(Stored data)
= = =

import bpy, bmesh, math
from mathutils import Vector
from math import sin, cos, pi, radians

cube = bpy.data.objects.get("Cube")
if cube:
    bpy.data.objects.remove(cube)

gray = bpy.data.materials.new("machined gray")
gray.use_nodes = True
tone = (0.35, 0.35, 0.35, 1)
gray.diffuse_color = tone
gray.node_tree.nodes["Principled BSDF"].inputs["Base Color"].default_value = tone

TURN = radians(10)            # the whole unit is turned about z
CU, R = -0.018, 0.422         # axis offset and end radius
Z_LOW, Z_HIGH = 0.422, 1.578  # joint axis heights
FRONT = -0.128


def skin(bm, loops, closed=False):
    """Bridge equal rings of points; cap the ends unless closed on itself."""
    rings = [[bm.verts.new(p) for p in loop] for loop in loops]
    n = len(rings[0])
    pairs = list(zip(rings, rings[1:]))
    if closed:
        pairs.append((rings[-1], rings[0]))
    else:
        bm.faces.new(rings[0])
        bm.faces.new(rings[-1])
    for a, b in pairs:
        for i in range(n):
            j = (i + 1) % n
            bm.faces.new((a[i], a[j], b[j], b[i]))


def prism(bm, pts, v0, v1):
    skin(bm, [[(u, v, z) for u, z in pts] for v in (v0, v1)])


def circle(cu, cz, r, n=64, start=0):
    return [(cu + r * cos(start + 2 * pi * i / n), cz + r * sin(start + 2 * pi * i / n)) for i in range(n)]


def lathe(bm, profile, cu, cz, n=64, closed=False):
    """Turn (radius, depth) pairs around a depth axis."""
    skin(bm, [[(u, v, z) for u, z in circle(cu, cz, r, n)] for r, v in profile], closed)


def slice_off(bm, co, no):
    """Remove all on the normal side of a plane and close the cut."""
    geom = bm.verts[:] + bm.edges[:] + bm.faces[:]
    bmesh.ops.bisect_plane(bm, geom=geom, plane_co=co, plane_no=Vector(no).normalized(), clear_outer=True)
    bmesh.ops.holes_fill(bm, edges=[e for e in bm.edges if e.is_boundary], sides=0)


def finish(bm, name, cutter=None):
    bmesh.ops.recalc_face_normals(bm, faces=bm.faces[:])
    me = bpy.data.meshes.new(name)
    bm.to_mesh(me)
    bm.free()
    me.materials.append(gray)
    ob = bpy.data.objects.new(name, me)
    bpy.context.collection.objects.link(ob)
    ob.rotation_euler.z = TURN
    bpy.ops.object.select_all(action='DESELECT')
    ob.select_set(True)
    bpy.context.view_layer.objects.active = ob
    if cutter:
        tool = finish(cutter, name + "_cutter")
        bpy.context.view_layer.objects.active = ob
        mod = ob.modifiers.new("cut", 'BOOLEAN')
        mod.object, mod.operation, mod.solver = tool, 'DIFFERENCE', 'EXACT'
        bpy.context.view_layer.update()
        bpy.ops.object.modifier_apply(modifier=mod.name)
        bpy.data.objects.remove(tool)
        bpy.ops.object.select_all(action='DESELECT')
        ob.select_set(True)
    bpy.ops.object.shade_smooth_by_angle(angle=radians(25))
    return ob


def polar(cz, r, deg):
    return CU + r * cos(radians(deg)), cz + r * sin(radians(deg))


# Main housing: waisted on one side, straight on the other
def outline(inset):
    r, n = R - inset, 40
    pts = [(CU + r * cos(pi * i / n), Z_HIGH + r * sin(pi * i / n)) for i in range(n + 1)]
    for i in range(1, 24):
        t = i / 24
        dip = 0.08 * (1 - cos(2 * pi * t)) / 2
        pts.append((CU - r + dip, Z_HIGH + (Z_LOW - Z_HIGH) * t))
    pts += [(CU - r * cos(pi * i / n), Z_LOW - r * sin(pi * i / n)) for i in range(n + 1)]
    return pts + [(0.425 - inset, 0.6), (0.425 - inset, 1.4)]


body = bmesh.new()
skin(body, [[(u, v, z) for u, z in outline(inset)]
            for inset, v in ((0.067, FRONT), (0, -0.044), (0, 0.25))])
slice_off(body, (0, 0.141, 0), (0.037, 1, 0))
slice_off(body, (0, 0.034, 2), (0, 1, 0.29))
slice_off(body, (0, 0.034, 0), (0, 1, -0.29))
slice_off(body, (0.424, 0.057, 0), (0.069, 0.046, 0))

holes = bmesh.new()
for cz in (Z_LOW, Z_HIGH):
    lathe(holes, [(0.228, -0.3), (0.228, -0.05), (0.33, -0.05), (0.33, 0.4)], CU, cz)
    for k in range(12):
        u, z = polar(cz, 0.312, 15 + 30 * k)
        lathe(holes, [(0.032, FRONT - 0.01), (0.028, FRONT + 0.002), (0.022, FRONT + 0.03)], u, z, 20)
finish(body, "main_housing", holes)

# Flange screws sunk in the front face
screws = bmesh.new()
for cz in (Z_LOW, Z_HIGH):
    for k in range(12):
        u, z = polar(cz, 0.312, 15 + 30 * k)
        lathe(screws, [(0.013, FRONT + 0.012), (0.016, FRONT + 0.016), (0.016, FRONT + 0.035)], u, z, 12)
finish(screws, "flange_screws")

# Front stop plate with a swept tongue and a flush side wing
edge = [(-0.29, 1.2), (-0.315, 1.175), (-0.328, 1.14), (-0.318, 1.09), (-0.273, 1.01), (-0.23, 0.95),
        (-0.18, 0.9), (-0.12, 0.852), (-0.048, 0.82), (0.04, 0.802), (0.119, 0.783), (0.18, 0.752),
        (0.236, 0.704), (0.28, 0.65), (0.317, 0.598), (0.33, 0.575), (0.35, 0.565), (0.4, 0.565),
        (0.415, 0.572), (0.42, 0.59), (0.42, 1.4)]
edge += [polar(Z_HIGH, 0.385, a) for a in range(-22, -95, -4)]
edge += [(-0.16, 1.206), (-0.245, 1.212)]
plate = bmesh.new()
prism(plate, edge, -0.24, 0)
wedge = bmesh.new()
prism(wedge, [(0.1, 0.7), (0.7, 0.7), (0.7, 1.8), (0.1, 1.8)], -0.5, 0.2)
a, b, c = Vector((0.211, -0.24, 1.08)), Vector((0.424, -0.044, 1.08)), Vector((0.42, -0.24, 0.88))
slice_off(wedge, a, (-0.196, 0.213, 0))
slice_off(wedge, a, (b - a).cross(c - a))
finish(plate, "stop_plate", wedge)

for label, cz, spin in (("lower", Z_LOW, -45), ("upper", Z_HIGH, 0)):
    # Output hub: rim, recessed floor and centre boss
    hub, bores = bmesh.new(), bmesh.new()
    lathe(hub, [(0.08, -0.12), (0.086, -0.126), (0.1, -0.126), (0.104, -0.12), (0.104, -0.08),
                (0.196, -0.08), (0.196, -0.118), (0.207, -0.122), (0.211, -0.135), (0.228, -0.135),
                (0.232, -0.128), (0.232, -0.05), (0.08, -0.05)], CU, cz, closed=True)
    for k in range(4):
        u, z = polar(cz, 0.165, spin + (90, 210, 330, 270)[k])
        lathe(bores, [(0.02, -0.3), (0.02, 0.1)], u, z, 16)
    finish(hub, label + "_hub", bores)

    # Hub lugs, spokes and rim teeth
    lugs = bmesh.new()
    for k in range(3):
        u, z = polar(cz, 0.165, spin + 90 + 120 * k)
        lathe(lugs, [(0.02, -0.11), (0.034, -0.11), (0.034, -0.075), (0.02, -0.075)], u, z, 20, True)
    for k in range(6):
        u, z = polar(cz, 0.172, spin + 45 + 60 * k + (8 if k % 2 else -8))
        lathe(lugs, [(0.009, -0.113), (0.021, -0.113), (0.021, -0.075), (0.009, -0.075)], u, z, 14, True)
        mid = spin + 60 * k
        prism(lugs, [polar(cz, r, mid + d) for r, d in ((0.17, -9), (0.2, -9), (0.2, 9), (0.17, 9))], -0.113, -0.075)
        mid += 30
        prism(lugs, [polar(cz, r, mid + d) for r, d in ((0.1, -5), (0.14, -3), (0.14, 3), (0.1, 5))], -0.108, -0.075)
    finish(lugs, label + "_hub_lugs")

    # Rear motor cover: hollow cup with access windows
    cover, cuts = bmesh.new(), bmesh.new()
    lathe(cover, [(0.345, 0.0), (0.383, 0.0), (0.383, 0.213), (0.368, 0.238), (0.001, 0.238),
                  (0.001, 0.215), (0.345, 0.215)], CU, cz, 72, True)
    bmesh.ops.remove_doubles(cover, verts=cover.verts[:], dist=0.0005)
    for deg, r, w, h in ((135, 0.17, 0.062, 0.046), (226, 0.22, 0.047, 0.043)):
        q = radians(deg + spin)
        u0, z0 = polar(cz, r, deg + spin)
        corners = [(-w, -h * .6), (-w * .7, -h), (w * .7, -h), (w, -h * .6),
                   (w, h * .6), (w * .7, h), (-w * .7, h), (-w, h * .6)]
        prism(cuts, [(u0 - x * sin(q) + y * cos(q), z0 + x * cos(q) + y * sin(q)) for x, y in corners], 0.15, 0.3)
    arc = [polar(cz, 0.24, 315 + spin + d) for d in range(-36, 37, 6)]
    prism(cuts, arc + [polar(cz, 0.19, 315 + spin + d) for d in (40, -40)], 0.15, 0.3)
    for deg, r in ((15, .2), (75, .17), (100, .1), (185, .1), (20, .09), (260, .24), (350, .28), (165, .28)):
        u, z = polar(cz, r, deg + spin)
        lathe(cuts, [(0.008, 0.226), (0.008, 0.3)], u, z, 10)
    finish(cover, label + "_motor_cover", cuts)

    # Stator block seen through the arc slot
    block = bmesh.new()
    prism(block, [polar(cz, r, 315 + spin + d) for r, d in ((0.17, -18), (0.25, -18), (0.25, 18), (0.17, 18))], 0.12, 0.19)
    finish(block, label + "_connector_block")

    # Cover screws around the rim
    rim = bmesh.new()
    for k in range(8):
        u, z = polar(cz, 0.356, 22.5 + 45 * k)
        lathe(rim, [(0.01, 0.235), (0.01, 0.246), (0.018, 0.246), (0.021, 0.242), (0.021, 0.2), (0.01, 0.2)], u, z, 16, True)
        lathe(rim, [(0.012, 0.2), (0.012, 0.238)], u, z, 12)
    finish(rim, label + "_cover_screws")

= = =

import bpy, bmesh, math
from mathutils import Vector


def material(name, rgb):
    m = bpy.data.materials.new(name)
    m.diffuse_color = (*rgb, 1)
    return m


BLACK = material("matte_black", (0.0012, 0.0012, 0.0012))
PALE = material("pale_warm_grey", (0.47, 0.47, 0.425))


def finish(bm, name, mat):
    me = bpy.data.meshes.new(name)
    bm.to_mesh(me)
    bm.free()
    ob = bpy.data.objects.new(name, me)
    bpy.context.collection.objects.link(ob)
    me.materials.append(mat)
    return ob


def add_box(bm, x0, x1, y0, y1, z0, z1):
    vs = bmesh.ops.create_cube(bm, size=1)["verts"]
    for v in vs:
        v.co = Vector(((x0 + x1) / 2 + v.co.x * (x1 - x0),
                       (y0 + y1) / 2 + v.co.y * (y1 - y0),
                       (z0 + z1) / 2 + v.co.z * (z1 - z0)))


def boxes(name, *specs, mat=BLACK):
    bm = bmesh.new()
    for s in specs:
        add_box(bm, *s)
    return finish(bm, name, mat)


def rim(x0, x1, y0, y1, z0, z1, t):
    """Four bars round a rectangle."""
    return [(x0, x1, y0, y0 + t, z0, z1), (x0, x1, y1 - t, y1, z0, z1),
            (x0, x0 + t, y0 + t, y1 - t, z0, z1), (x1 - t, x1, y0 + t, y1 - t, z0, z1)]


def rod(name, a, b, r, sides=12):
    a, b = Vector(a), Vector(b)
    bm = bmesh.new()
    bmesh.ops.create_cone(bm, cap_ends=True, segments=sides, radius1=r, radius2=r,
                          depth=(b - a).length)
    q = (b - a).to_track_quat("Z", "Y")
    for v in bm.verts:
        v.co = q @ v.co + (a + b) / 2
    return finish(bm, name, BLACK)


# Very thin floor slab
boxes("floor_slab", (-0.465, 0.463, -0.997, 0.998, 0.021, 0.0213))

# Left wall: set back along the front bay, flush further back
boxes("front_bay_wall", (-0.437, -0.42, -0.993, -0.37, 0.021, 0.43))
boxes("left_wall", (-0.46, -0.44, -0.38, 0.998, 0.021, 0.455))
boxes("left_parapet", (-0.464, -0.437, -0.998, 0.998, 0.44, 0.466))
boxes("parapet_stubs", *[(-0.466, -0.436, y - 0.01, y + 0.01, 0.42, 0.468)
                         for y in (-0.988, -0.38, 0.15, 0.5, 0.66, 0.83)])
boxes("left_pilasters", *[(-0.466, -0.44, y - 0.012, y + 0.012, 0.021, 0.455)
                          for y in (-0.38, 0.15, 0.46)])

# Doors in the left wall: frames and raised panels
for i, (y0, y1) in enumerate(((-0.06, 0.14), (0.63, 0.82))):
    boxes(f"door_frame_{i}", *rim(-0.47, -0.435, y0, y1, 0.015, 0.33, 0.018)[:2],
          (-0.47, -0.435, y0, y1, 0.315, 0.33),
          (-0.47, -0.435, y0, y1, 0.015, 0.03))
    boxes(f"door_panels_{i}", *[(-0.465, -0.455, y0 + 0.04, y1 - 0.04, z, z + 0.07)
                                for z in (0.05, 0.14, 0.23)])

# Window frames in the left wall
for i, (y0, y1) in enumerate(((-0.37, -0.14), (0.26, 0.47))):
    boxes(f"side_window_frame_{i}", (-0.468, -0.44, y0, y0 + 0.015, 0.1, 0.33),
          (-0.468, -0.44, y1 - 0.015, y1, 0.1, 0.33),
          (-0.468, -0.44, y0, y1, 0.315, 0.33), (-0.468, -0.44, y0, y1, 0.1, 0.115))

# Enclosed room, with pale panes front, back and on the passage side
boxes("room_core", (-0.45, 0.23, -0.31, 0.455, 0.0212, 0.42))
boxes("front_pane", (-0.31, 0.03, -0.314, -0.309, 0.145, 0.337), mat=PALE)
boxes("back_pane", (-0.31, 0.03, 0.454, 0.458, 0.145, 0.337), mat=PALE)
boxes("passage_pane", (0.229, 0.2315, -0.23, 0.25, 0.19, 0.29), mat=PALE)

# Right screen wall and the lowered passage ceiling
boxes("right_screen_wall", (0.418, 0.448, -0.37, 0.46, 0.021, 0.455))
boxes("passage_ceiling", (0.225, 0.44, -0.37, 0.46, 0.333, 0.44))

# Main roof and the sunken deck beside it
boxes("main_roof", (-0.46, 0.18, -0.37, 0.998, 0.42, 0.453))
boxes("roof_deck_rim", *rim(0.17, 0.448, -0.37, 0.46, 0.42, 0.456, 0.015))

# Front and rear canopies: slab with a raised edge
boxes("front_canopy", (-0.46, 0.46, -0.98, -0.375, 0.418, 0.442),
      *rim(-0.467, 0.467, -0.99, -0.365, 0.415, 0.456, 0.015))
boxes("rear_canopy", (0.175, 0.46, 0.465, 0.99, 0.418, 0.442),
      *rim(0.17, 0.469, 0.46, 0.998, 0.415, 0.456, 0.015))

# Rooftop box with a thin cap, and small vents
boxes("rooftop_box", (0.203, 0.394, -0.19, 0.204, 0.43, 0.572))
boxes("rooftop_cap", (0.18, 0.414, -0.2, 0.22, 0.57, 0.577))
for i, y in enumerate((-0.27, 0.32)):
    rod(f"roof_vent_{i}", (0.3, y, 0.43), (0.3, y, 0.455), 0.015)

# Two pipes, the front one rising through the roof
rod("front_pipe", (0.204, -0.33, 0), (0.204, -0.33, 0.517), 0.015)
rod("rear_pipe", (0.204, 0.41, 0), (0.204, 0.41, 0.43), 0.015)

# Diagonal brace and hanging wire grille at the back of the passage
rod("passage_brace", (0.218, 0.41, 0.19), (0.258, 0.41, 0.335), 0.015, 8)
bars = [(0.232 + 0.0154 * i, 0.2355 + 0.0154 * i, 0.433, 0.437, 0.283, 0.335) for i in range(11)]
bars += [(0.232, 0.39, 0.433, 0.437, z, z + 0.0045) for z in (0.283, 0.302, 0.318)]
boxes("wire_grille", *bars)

= = =

[Description of the task]
In the records, which lines mention the word "label"? Copy those lines.

[Solution for this task]
for label, cz, spin in (("lower", Z_LOW, -45), ("upper", Z_HIGH, 0)):
    finish(hub, label + "_hub", bores)
    finish(lugs, label + "_hub_lugs")
    finish(cover, label + "_motor_cover", cuts)
    finish(block, label + "_connector_block")
    finish(rim, label + "_cover_screws")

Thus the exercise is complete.